** Opening RECORDS PROVIDED block **

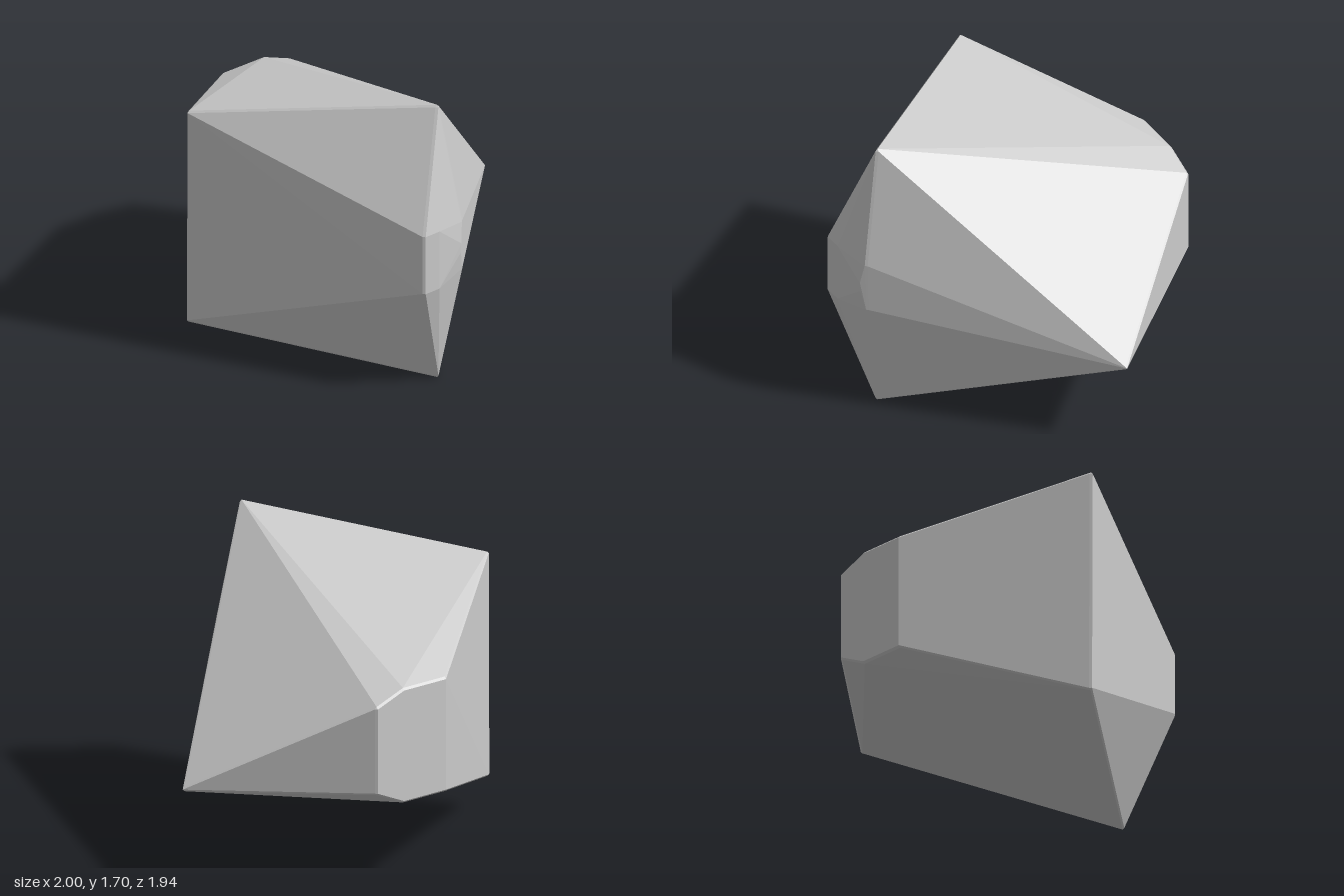
import * as THREE from 'three';
import { ConvexGeometry } from 'three/addons/geometries/ConvexGeometry.js';

// Slightly blunted convex stone: each corner becomes a tiny octahedron before hulling.
const BEVEL = 0.012;

const corners = [
  // upper and lower tips
  [-0.11, 1.7, 0.8], [-0.11, 0, 0.8],
  // tall edge on the -x side
  [-1, 1.52, -0.285], [-1, 0.2, -0.29],
  // point on the +x side
  [1, 0.535, -0.16],
  // small front facets
  [-0.34, 1.04, 0.97], [-0.34, 0.66, 0.97], [-0.24, 1.04, 0.967], [-0.24, 0.66, 0.967],
  [-0.015, 1.01, 0.914], [-0.035, 0.89, 0.933], [-0.035, 0.81, 0.931], [-0.01, 0.69, 0.908],
  // flat back facet
  [-0.2, 1.19, -0.97], [0.11, 1.19, -0.97], [0.29, 1.12, -0.97],
  [0.29, 0.6, -0.97], [0.11, 0.515, -0.97], [-0.2, 0.515, -0.97],
];

function bluntCorner([x, y, z]) {
  // pull the corner inward so the blunted tip keeps the overall size
  const inset = (v, mid) => v - Math.sign(v - mid) * Math.min(BEVEL, Math.abs(v - mid));
  const core = new THREE.Vector3(inset(x, -0.1), inset(y, 0.85), inset(z, 0));
  const points = [];
  for (const axis of [[1, 0, 0], [0, 1, 0], [0, 0, 1]]) {
    for (const s of [BEVEL, -BEVEL]) {
      points.push(core.clone().addScaledVector(new THREE.Vector3(...axis), s));
    }
  }
  return points;
}

export function createModel() {
  const group = new THREE.Group();
  group.name = 'rock';
  const stone = new THREE.Mesh(
    new ConvexGeometry(corners.flatMap(bluntCorner)),
    new THREE.MeshStandardMaterial({ color: 0xcccccc, flatShading: true })
  );
  stone.name = 'stone';
  group.add(stone);
  return group;
}
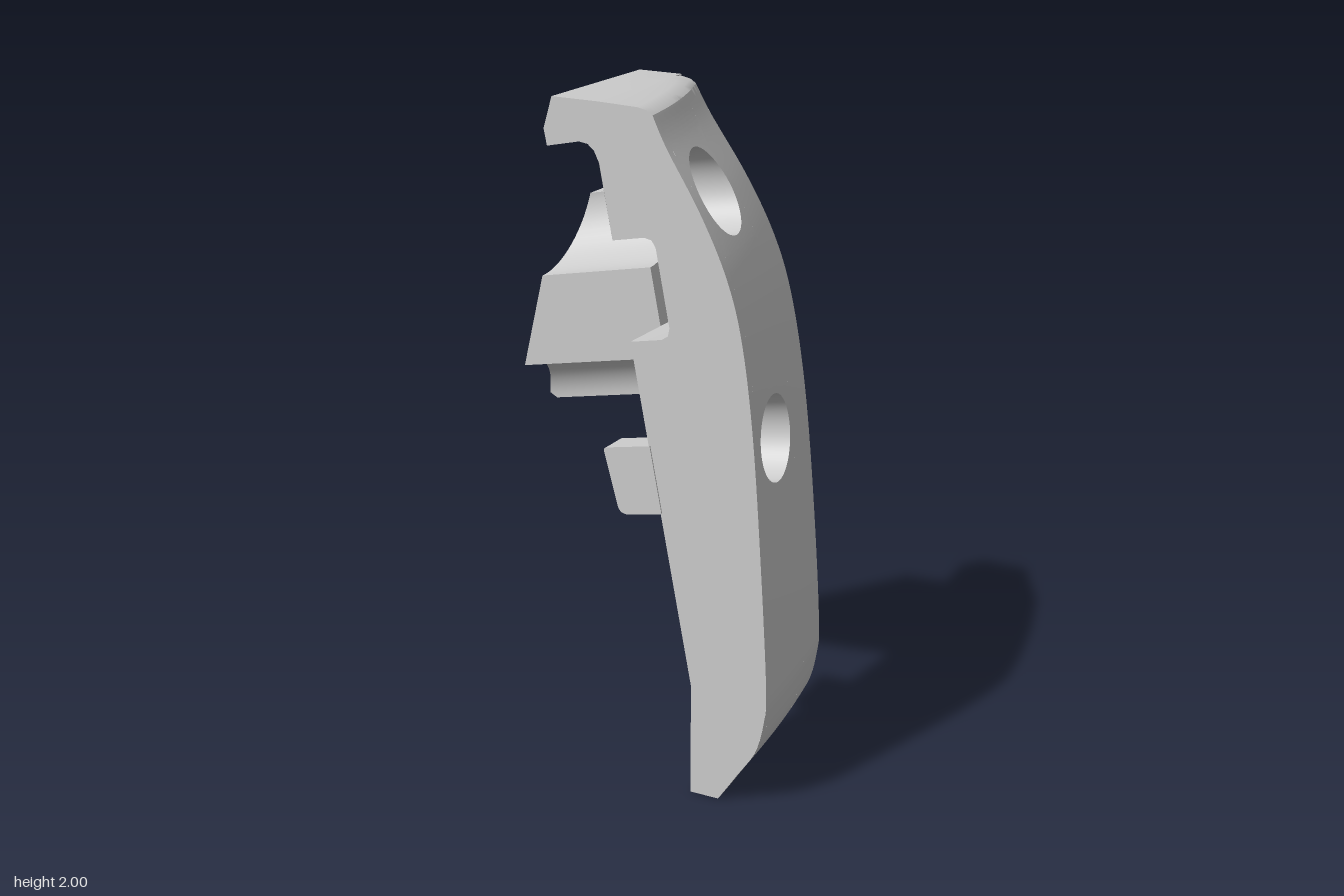
import * as THREE from 'three';
import { mergeGeometries, toCreasedNormals } from 'three/addons/utils/BufferGeometryUtils.js';

const V2 = (x, y) => new THREE.Vector2(x, y);
const lerp = THREE.MathUtils.lerp;
const Z0 = -0.25, Z1 = 0.245, TOP = 1.975;

// Tilted frame: u points out through the body, v runs up its flat inner face
const U = new THREE.Vector3(0.982, 0.189, 0), V = new THREE.Vector3(-0.189, 0.982, 0), Z = new THREE.Vector3(0, 0, 1);
const O = new THREE.Vector3(0.225, 0.34, 0);
const local = (u, v, z) => new THREE.Vector3(0, 0, z).add(O).addScaledVector(U, u).addScaledVector(V, v);
const frame = (a, b, c) => new THREE.Matrix4().makeBasis(a, b, c).setPosition(O);

// Outer curve of the body: x for a height y, leaning inwards towards the back
const outer = new THREE.SplineCurve([[0.315, 0], [0.375, 0.09], [0.432, 0.178], [0.458, 0.28], [0.463, 0.386],
  [0.44, 0.757], [0.41, 1.127], [0.373, 1.39], [0.325, 1.56], [0.246, 1.725], [0.145, 1.89], [0.103, TOP]]
  .map(p => V2(...p))).getPoints(220);
const lean = (y, z) => {
  const t = (Z1 - z) / (Z1 - Z0);
  return (0.5 * t + 0.5 * t * t) * (0.06 + 0.07 * (y / 2) ** 3);
};
function outerX(y, z) {
  let i = 1;
  while (i < outer.length - 1 && outer[i].y < y) i++;
  const a = outer[i - 1], b = outer[i];
  return lerp(a.x, b.x, (y - a.y) / (b.y - a.y)) - lean(y, z);
}
const onOuter = (y, z) => new THREE.Vector3(outerX(y, z), y, z);
// Rounded lower back corner
const bottomY = z => z > -0.05 ? 0 : 0.2 - Math.sqrt(Math.max(0, 0.04 - (z + 0.05) ** 2));

// Surface patch from fn(a, b), a and b in 0..1
function grid(fn, na, nb) {
  const pos = [], idx = [];
  for (let i = 0; i <= na; i++) for (let j = 0; j <= nb; j++) pos.push(...fn(i / na, j / nb).toArray());
  for (let i = 0; i < na; i++) for (let j = 0; j < nb; j++) {
    const p = i * (nb + 1) + j, q = p + nb + 1;
    idx.push(p, q, q + 1, p, q + 1, p + 1);
  }
  const g = new THREE.BufferGeometry();
  g.setAttribute('position', new THREE.Float32BufferAttribute(pos, 3));
  g.setIndex(idx);
  return g;
}

function finish(name, parts) {
  const clean = parts.map(g => {
    const n = g.index ? g.toNonIndexed() : g;
    for (const k of ['uv', 'normal']) n.deleteAttribute(k);
    return n;
  });
  const mesh = new THREE.Mesh(toCreasedNormals(mergeGeometries(clean), 0.5),
    new THREE.MeshStandardMaterial({ color: 0xcccccc, side: THREE.DoubleSide }));
  mesh.name = name;
  return mesh;
}

const BORES = [1.387, 0.682], BORE_Z = 0.07, R_BIG = 0.125, R_SMALL = 0.075, SEAT = 0.1;

// Point of a counterbore's rim on the outer curve
function rim(vc, r, ang) {
  let t = 0.2, p;
  for (let k = 0; k < 14; k++) {
    p = local(t, vc + r * Math.cos(ang), BORE_Z + r * Math.sin(ang));
    t += 0.8 * (outerX(p.y, p.z) - p.x);
  }
  return p;
}

// Pocket in the front of the body, as (u, v) points walked downwards
const POCKET_Z = -0.1;
const pocket = [[0, 1.305], [0.1, 1.305], [0.121, 1.296], [0.13, 1.275], [0.13, 1.05], [0.121, 1.029], [0.1, 1.02], [0, 1.02]];
// Hook and top, walked from the outer curve to the inner face; 1 marks points that lean
const hook = [[0.103, TOP, 1], [0.085, 1.987, 1], [0.055, 1.993, 1], [-0.07, 1.998, 0], [-0.208, 2, 0], [-0.235, 1.91, 0],
  [-0.225, 1.863, 0], [-0.124, 1.884, 0], [-0.097, 1.88, 0], [-0.077, 1.863, 0], [-0.061, 1.83, 0]];
const hookPoint = (p, z) => new THREE.Vector3(p[0] - p[2] * lean(TOP, z), p[1], z);

// Outline of an end face
function outline(z, notch) {
  const y0 = bottomY(z), pts = [V2(0.225, y0)];
  for (let i = 0; i < 60; i++) {
    const y = lerp(y0, TOP, i / 60);
    pts.push(V2(outerX(y, z), y));
  }
  for (const p of hook) { const q = hookPoint(p, z); pts.push(V2(q.x, q.y)); }
  if (notch) for (const [u, v] of pocket) { const q = local(u, v, z); pts.push(V2(q.x, q.y)); }
  pts.push(V2(0.225, 0.34));
  return pts;
}

function makeBody() {
  const parts = [], half = 0.145, zb = BORE_Z - half, zc = BORE_Z + half;
  const zAt = b => lerp(Z0, Z1, b), zRound = b => lerp(Z0, Z1, b * b);

  // Outer curve: full strips beside the holes, pieces between them
  parts.push(grid((a, b) => { const z = lerp(Z0, zb, b * b); return onOuter(lerp(bottomY(z), TOP, a), z); }, 90, 16));
  parts.push(grid((a, b) => onOuter(lerp(0, TOP, a), lerp(zc, Z1, b)), 90, 2));
  const centres = BORES.map(v => rim(v, 0, 0).y);
  const spans = [[0, centres[1] - half], [centres[1] + half, centres[0] - half], [centres[0] + half, TOP]];
  for (const [y0, y1] of spans)
    parts.push(grid((a, b) => { const z = lerp(zb, zc, b); return onOuter(lerp(Math.max(y0, bottomY(z)), y1, a), z); }, 36, 14));

  // Counterbored holes with the square patch around each
  BORES.forEach((vc, i) => {
    const ring = (u, r, t) => local(u, vc + r * Math.cos(t), BORE_Z + r * Math.sin(t));
    const T = 2 * Math.PI;
    parts.push(grid((a, b) => {
      const t = b * T, c = Math.cos(t), s = Math.sin(t), k = half / Math.max(Math.abs(c), Math.abs(s));
      const p = rim(vc, R_BIG, t);
      return onOuter(lerp(p.y, centres[i] + k * c, a), lerp(p.z, BORE_Z + k * s, a));
    }, 4, 48));
    parts.push(grid((a, b) => rim(vc, R_BIG, a * T).lerp(ring(SEAT, R_BIG, a * T), b), 48, 1));
    parts.push(grid((a, b) => ring(SEAT, lerp(R_SMALL, R_BIG, a), b * T), 1, 48));
    parts.push(grid((a, b) => ring(lerp(SEAT, 0, b), R_SMALL, a * T), 48, 1));
  });

  // Top and hook, lower inner face, bottom
  parts.push(grid((a, b) => hookPoint(hook[Math.round(a * (hook.length - 1))], zAt(b)), hook.length - 1, 12));
  parts.push(grid((a, b) => { const z = zRound(b); return new THREE.Vector3(0.225, lerp(0.34, bottomY(z), a), z); }, 1, 40));
  parts.push(grid((a, b) => {
    const z = zRound(b), y = bottomY(z);
    return new THREE.Vector3(lerp(0.225, outerX(y, z), a), y, z);
  }, 1, 40));

  // Flat inner face with bores and the pocket's mouth
  const inner = new THREE.Shape([[Z0, 0], [Z1, 0], [Z1, 1.02], [POCKET_Z, 1.02], [POCKET_Z, 1.305], [Z1, 1.305], [Z1, 1.517], [Z0, 1.517]]
    .map(p => V2(...p)));
  for (const v of BORES) inner.holes.push(new THREE.Path().absarc(BORE_Z, v, R_SMALL, 0, 2 * Math.PI, true));
  parts.push(new THREE.ShapeGeometry(inner, 24).applyMatrix4(frame(Z, V, U.clone().negate())));

  // Pocket walls and floor
  parts.push(grid((a, b) => {
    const [u, v] = pocket[Math.round(a * (pocket.length - 1))];
    return local(u, v, lerp(POCKET_Z, Z1, b));
  }, pocket.length - 1, 1));
  parts.push(new THREE.ShapeGeometry(new THREE.Shape(pocket.map(p => V2(...p)))).translate(0, 0, POCKET_Z).applyMatrix4(frame(U, V, Z)));

  // Front and back ends
  parts.push(new THREE.ShapeGeometry(new THREE.Shape(outline(Z1, true))).translate(0, 0, Z1));
  const back = outline(Z0, false).map(p => V2(-p.x, p.y));
  parts.push(new THREE.ShapeGeometry(new THREE.Shape(back)).rotateY(Math.PI).translate(0, 0, Z0));
  return finish('body', parts);
}

// Side plate whose raised block flows into it through two hollow fillets
function makePlate() {
  const lo = 0.774, hi = 1.387, face = 0.07, flat = -0.125, r = 0.03, N = 14;
  const pts = [V2(hi, Z0), V2(hi, flat)];
  for (let i = 1; i <= N; i++) {
    const t = i / N * Math.PI / 2;
    pts.push(V2(hi - 0.197 * Math.sin(t), face - 0.195 * Math.cos(t)));
  }
  for (let i = N; i >= 0; i--) {
    const t = i / N * Math.PI / 2;
    pts.push(V2(lo + 0.153 * Math.sin(t), 0.03 - 0.155 * Math.cos(t)));
  }
  pts.splice(2 + N, 0, V2(0.927, face));
  for (let i = 0; i <= 6; i++) pts.push(V2(lo + r * (1 - Math.cos(i / 6 * Math.PI / 2)), Z0));
  const g = new THREE.ExtrudeGeometry(new THREE.Shape(pts), { depth: 1, bevelEnabled: false });
  // Slanted free end with a rounded lower corner
  const p = g.attributes.position;
  for (let i = 0; i < p.count; i++) {
    const v = p.getX(i), d = Math.max(0, lo + r - v);
    const end = -0.273 - 0.45 * (hi - v) + r - Math.sqrt(Math.max(0, r * r - d * d));
    p.setZ(i, lerp(end, 0, p.getZ(i)));
  }
  return finish('sidePlate', [g.applyMatrix4(frame(V, Z, U))]);
}

// Small locating tab near the front
function makeTab() {
  const s = new THREE.Shape();
  s.moveTo(0.005, 0.52);
  s.lineTo(0.005, 0.72);
  s.lineTo(-0.135, 0.72);
  s.quadraticCurveTo(-0.146, 0.72, -0.146, 0.709);
  s.lineTo(-0.134, 0.55);
  s.quadraticCurveTo(-0.132, 0.52, -0.1, 0.52);
  const g = new THREE.ExtrudeGeometry(s, { depth: 0.09, bevelEnabled: false, curveSegments: 6 });
  return finish('locatingTab', [g.translate(0, 0, 0.159).applyMatrix4(frame(U, V, Z))]);
}

export function createModel() {
  const model = new THREE.Group();
  model.name = 'gripBracket';
  model.add(makeBody(), makePlate(), makeTab());
  return model;
}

** Closing RECORDS PROVIDED block **

## TASK STATEMENT:
Which lines in the listing have the string "grid"? Pick them out and copy them.

## RESULT OF THIS TASK:
function grid(fn, na, nb) {
  parts.push(grid((a, b) => { const z = lerp(Z0, zb, b * b); return onOuter(lerp(bottomY(z), TOP, a), z); }, 90, 16));
  parts.push(grid((a, b) => onOuter(lerp(0, TOP, a), lerp(zc, Z1, b)), 90, 2));
    parts.push(grid((a, b) => { const z = lerp(zb, zc, b); return onOuter(lerp(Math.max(y0, bottomY(z)), y1, a), z); }, 36, 14));
    parts.push(grid((a, b) => {
    parts.push(grid((a, b) => rim(vc, R_BIG, a * T).lerp(ring(SEAT, R_BIG, a * T), b), 48, 1));
    parts.push(grid((a, b) => ring(SEAT, lerp(R_SMALL, R_BIG, a), b * T), 1, 48));
    parts.push(grid((a, b) => ring(lerp(SEAT, 0, b), R_SMALL, a * T), 48, 1));
  parts.push(grid((a, b) => hookPoint(hook[Math.round(a * (hook.length - 1))], zAt(b)), hook.length - 1, 12));
  parts.push(grid((a, b) => { const z = zRound(b); return new THREE.Vector3(0.225, lerp(0.34, bottomY(z), a), z); }, 1, 40));
  parts.push(grid((a, b) => {
  parts.push(grid((a, b) => {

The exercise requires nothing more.